Lawyers for a former Mafia boss accused of killing a South Boston nightclub owner in 1993 are fighting prosecutors’ attempts to use the victim’s statements against their client at trial.
In a legal filing last week, attorneys for Francis P. “Cadillac Frank” Salemme, 84, and co-defendant Paul Weadick, 62, wrote that statements from the slain club owner, Steven A. DiSarro, “are inadmissible hearsay” and “do not bear any indicia of reliability.”
In addition, the attorneys wrote, admitting the statements at trial would violate the defendants’ “confrontation clause rights guaranteed by the Sixth Amendment to the United States Constitution.”
Salemme and Weadick are charged in U.S. District Court in Boston with murdering DiSarro to keep him from cooperating with federal investigators in a probe that was targeting Salemme and his now-deceased son, Frank.
The indictment alleges that Salemme and his son, who died in 1995, had a hidden interest in The Channel, a now-defunct Southie club that DiSarro co-owned and managed with his half brother in the early 1990s.
Salemme and Weadick have pleaded not guilty. Jury selection in the highly anticipated trial is slated to begin next week.
In a motion filed in March, prosecutors asked Judge Allison D. Burroughs to admit a number of statements at trial that DiSarro allegedly made before his death.
They included DiSarro’s statements during a conversation with FBI Special Agent Robert Walther, when Walther told DiSarro he was facing indictment and asked him to cooperate in the ongoing investigation.

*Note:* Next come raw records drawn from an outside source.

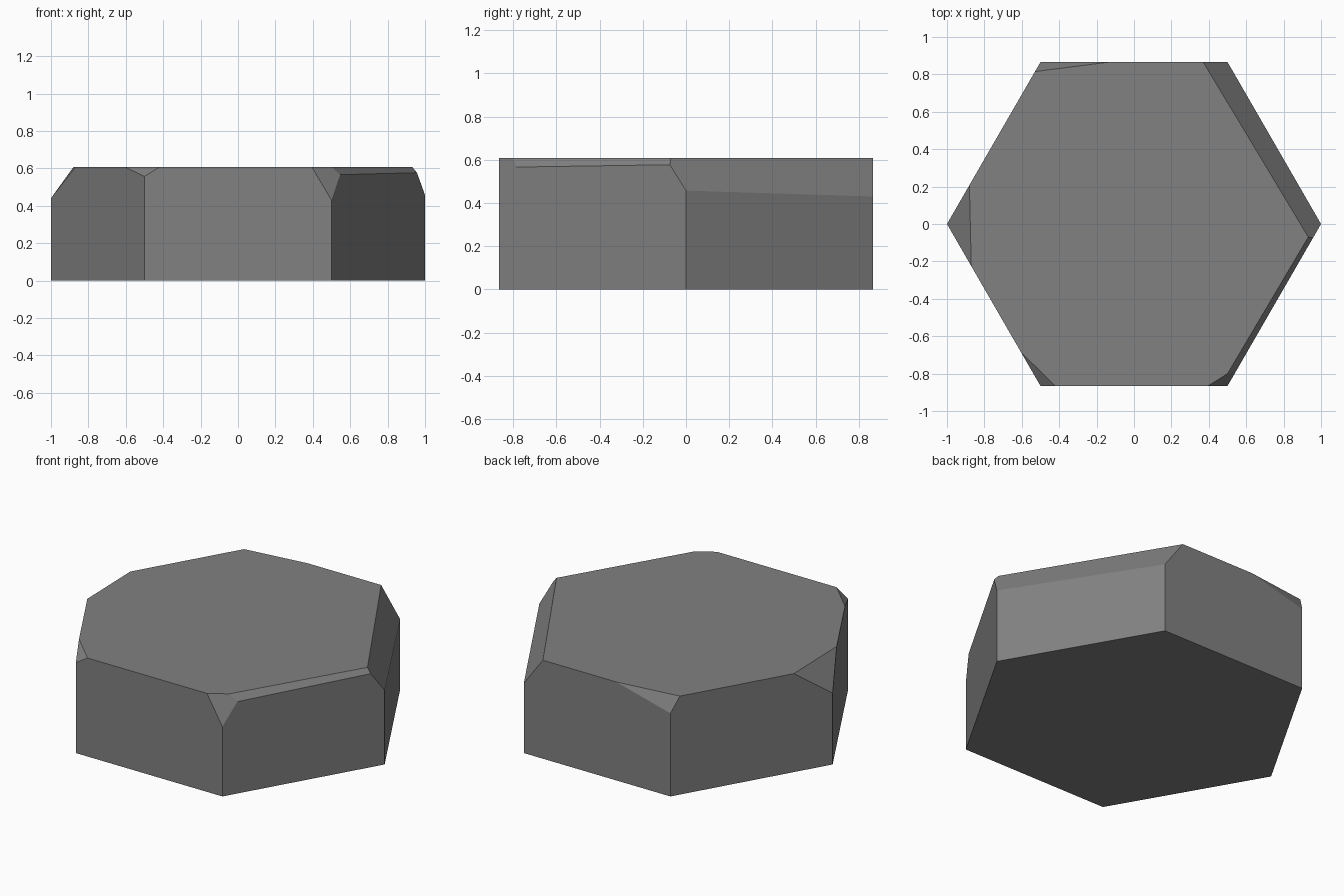
import bpy, bmesh
from mathutils import Vector, Matrix

if "Cube" in bpy.data.objects:
    bpy.data.objects.remove(bpy.data.objects["Cube"])

H = 0.607   # slab height
S = 0.866   # distance from centre to flat side

# Hexagonal slab with corners on the x axis
bm = bmesh.new()
bmesh.ops.create_cone(bm, cap_ends=True, segments=6, radius1=1, radius2=1, depth=H,
                      matrix=Matrix.Translation((0, 0, H / 2)))
# Make sure a corner points along +x
if not any(abs(v.co.x - 1) < 0.01 for v in bm.verts):
    bmesh.ops.rotate(bm, verts=bm.verts, cent=(0, 0, 0),
                     matrix=Matrix.Rotation(0.5235988, 3, 'Z'))

# Chipped edges and corners: each chip is a plane through three points
chips = [
    ((0.5, S, 0.43), (1, 0, 0.457), (0.37, S, H)),                      # back right edge
    ((0.956, -0.076, 0.577), (0.541, -0.795, 0.566), (0.5, -0.80, H)),  # front right edge
    ((0.5, -S, 0.43), (0.395, -S, H), (0.5, -0.80, H)),                 # front right corner
    ((-0.5, -S, 0.557), (-0.605, -0.685, H), (-0.42, -S, H)),           # front left corner
    ((-1, 0, 0.44), (-0.88, 0.206, H), (-0.87, -0.222, H)),             # left corner
    ((-0.5, S, 0.512), (-0.53, 0.815, H), (-0.13, S, H)),               # back left corner
]


def chip(a, b, c):
    a, b, c = Vector(a), Vector(b), Vector(c)
    n = (b - a).cross(c - a).normalized()
    if n.z < 0:
        n = -n
    geom = bm.verts[:] + bm.edges[:] + bm.faces[:]
    bmesh.ops.bisect_plane(bm, geom=geom, dist=1e-5, plane_co=a, plane_no=n,
                           clear_outer=True)
    edges = [e for e in bm.edges if e.is_boundary]
    if edges:
        bmesh.ops.holes_fill(bm, edges=edges, sides=0)


for points in chips:
    chip(*points)
bmesh.ops.recalc_face_normals(bm, faces=bm.faces)

mesh = bpy.data.meshes.new("stone_slab")
bm.to_mesh(mesh)
bm.free()

# Plain grey stone
stone = bpy.data.materials.new("grey_stone")
stone.diffuse_color = (0.22, 0.22, 0.22, 1)
stone.use_nodes = True
stone.node_tree.nodes["Principled BSDF"].inputs["Base Color"].default_value = stone.diffuse_color
mesh.materials.append(stone)
slab = bpy.data.objects.new("stone_slab", mesh)
bpy.context.collection.objects.link(slab)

In their response filing last week, defense attorneys wrote that “the government appears to be seeking to introduce this statement to bolster the impression that this was a motive for DiSarro’s death. However, the government has never provided any documentation, reports or investigative information to explain how DiSarro and Agent Walther’s statements and interaction would have been communicated to either [gangster Stephen] Flemmi or Salemme.”
The lawyers continued, “If internal FBI communications were resulting in murders, specifically DiSarro’s murder, then whatever internal investigation was conducted should have been provided.”
Flemmi told investigators in 2003 that Salemme watched as his son strangled DiSarro and Weadick held his legs off the ground, court records show.
DiSarro’s remains were found in Providence in 2016.
Prosecutors also want jurors to see a note DiSarro left for his son the day that he disappeared, as well as statements DiSarro made during a conversation with his half-brother “where DiSarro was distraught that he had been summoned to meet with Salemme.”
The government is also seeking to present statements by DiSarro to his relative in which DiSarro said he was “in a vehicle with Salemme, Jr. and Weadick when they ripped off a drug dealer and Salemme, Jr. pushed the drug dealer out of the moving vehicle,” according to the motion from prosecutors.
Defense lawyers said in their response filing that the government hasn’t established that the defendants feared prosecution for this alleged incident.
“[DiSarro’s] statement and its implied surprise indicates his non-participation,” the defense wrote. “There has been no allegation that DiSarro being a witness to this alleged robbery had anything to do with his death. In fact, it appears this unidentified ‘drug dealer’ never said anything, so there would have been no prosecution to thwart.”
Burroughs hadn’t ruled on the government’s motion as of Monday morning.